**Exercise details:** In the listing, find every line that has the string "boards" and copy it.

######

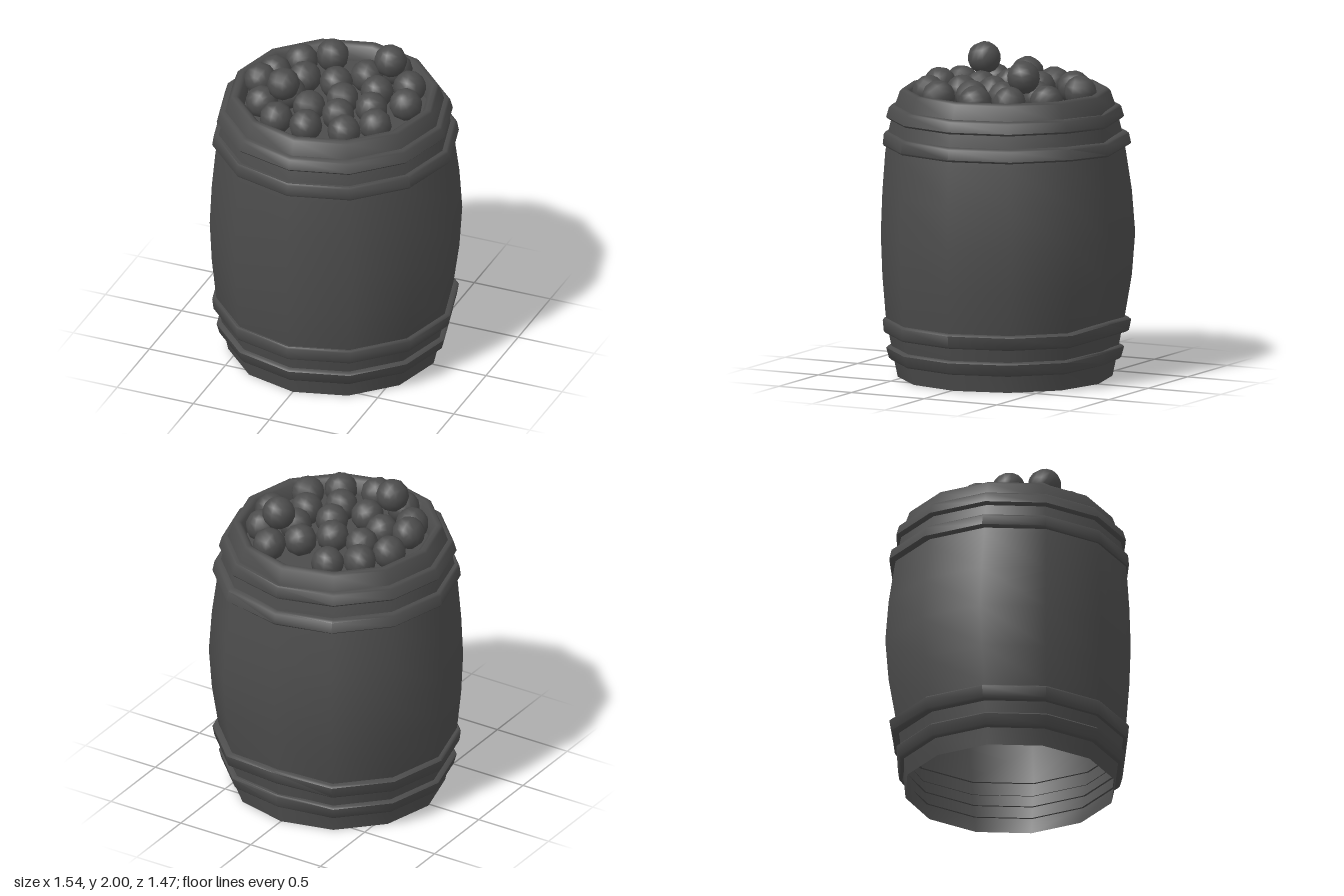
import * as THREE from 'three';
import { toCreasedNormals } from 'three/addons/utils/BufferGeometryUtils.js';

const SIDES = 12;
const material = new THREE.MeshStandardMaterial({ color: 0x4c4c4c });
const shellMaterial = new THREE.MeshStandardMaterial({ color: 0x4c4c4c, side: THREE.DoubleSide });

// Twelve-sided turned part; the seam at the back bulges less than the rest
function turned(name, profile, backOut = 0, backLift = 0) {
  const geometry = new THREE.LatheGeometry(profile.map(([r, y]) => new THREE.Vector2(r, y)), SIDES);
  const p = geometry.attributes.position;
  for (let i = 0; i < p.count; i++) {
    const x = p.getX(i);
    let z = p.getZ(i);
    const r = Math.hypot(x, z);
    if (Math.abs(x) < 1e-4 && z < -0.635) {
      z = -(0.635 + (r - 0.635) * 0.45 + backOut);
      p.setY(i, p.getY(i) + backLift);
    }
    // Wide rings sit slightly further back than narrow ones
    p.setZ(i, z - 0.035 + Math.min(0.02, (0.77 - r) * 0.4));
  }
  const mesh = new THREE.Mesh(toCreasedNormals(geometry, 0.9), shellMaterial);
  mesh.name = name;
  return mesh;
}

export function createModel() {
  const group = new THREE.Group();
  group.name = 'barrelOfBalls';

  // Open-bottomed wall, running over the rim and down to the filling
  group.add(turned('barrelWall', [
    [0.65, 0], [0.675, 0.12], [0.7, 0.25], [0.725, 0.38], [0.755, 0.62], [0.77, 0.88],
    [0.755, 1.14], [0.728, 1.38], [0.705, 1.51], [0.675, 1.64], [0.637, 1.75],
    [0.625, 1.763], [0.6, 1.763], [0.58, 1.75], [0.56, 1.66],
  ]));

  // Hoops: bottom, top, lower radius, upper radius, lift at the back seam
  const hoops = [
    ['bottomHoop', 0.105, 0.19, 0.703, 0.72, 0.012],
    ['lowerHoop', 0.27, 0.36, 0.742, 0.752, 0.02],
    ['upperHoop', 1.415, 1.5, 0.752, 0.742, -0.02],
    ['topHoop', 1.58, 1.663, 0.72, 0.703, -0.015],
  ];
  for (const [name, y0, y1, r0, r1, lift] of hoops) {
    const b = 0.012;
    group.add(turned(name, [
      [r0 - 0.045, y0], [r0 - b, y0], [r0, y0 + b], [r1, y1 - b], [r1 - b, y1], [r1 - 0.045, y1],
    ], 0.016, lift));
  }

  // Floor under the balls
  const floor = new THREE.Mesh(new THREE.CircleGeometry(0.56, SIDES).rotateX(-Math.PI / 2), shellMaterial);
  floor.name = 'fillingFloor';
  floor.position.set(0, 1.66, -0.015);
  group.add(floor);

  // Balls: x, z and, where raised, y
  const balls = [
    [-0.19, -0.43], [-0.34, -0.305], [0.23, -0.425], [0.1, -0.28], [0.39, -0.255], [0.255, -0.28, 1.885],
    [-0.435, -0.12], [-0.24, -0.12], [-0.04, -0.135], [0.23, -0.13], [0.45, -0.055],
    [-0.45, 0.075, 1.79], [-0.255, 0.085], [0.07, 0.03], [0.275, 0.065],
    [-0.365, 0.25], [-0.225, 0.25, 1.9], [-0.08, 0.195], [0.12, 0.215], [0.375, 0.24],
    [-0.21, 0.395], [0, 0.435, 1.76], [0.23, 0.385],
  ];
  const ballGeometry = new THREE.SphereGeometry(0.101, 10, 8);
  balls.forEach(([x, z, y = 1.745], i) => {
    const ball = new THREE.Mesh(ballGeometry, material);
    ball.name = 'ball' + (i + 1);
    ball.position.set(x, y, z);
    ball.rotation.set(i * 0.7, i * 1.3, 0);
    group.add(ball);
  });
  return group;
}
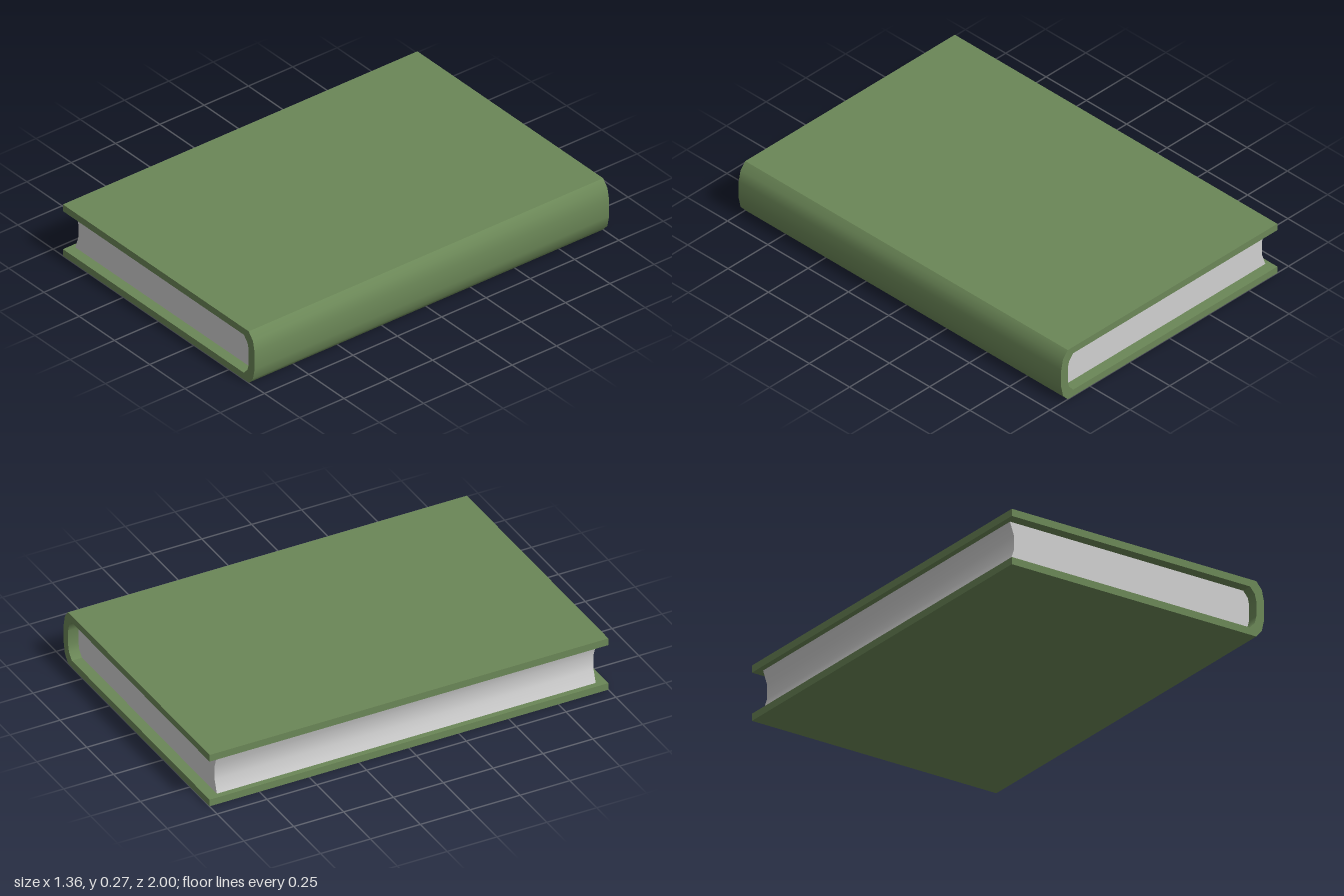
import * as THREE from 'three';
import { toCreasedNormals } from 'three/addons/utils/BufferGeometryUtils.js';

const MID = 0.135; // half the height of the book

// Mirrors the upper half of an outline (dx, height above the middle) to the lower half
const lowerHalf = (points) => points.map(([x, y]) => [x, -y]).reverse();

// Extrudes an x-y outline along z, centred, keeping curved faces smooth
function extrudeOutline(name, points, depth, material) {
  const shape = new THREE.Shape(points.map(([x, y]) => new THREE.Vector2(x, y + MID)));
  const geometry = new THREE.ExtrudeGeometry(shape, { depth, bevelEnabled: false });
  geometry.translate(0, 0, -depth / 2);
  const mesh = new THREE.Mesh(toCreasedNormals(geometry, 0.6), material);
  mesh.name = name;
  return mesh;
}

export function createModel() {
  const coverGreen = new THREE.MeshStandardMaterial({ color: 0x6b8757 });
  coverGreen.name = 'cover green';
  const paperGrey = new THREE.MeshStandardMaterial({ color: 0xd0d0d0 });
  paperGrey.name = 'paper grey';

  const book = new THREE.Group();
  book.name = 'book';

  // Cover: two boards joined by a rounded spine on +x
  const outer = [[-0.68, 0.135], [0.638, 0.135], [0.668, 0.1], [0.68, 0.045]];
  const inner = [[-0.68, 0.1], [0.604, 0.1], [0.63, 0.07], [0.638, 0.037]];
  book.add(extrudeOutline('cover',
    [...outer, ...lowerHalf(outer), ...inner.map(([x, y]) => [x, -y]), ...inner.slice().reverse()],
    2, coverGreen));

  // Pages: rounded at the spine, hollowed at the fore edge, set back from the boards
  const spineSide = [[0.603, 0.098], [0.627, 0.069], [0.635, 0.037]];
  const foreEdge = [[-0.655, 0.098], [-0.634, 0.036]];
  book.add(extrudeOutline('pages',
    [...spineSide, ...lowerHalf(spineSide), ...foreEdge.map(([x, y]) => [x, -y]), ...foreEdge.slice().reverse()],
    1.9, paperGrey));

  return book;
}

######

**Solution:**
  // Cover: two boards joined by a rounded spine on +x
  // Pages: rounded at the spine, hollowed at the fore edge, set back from the boards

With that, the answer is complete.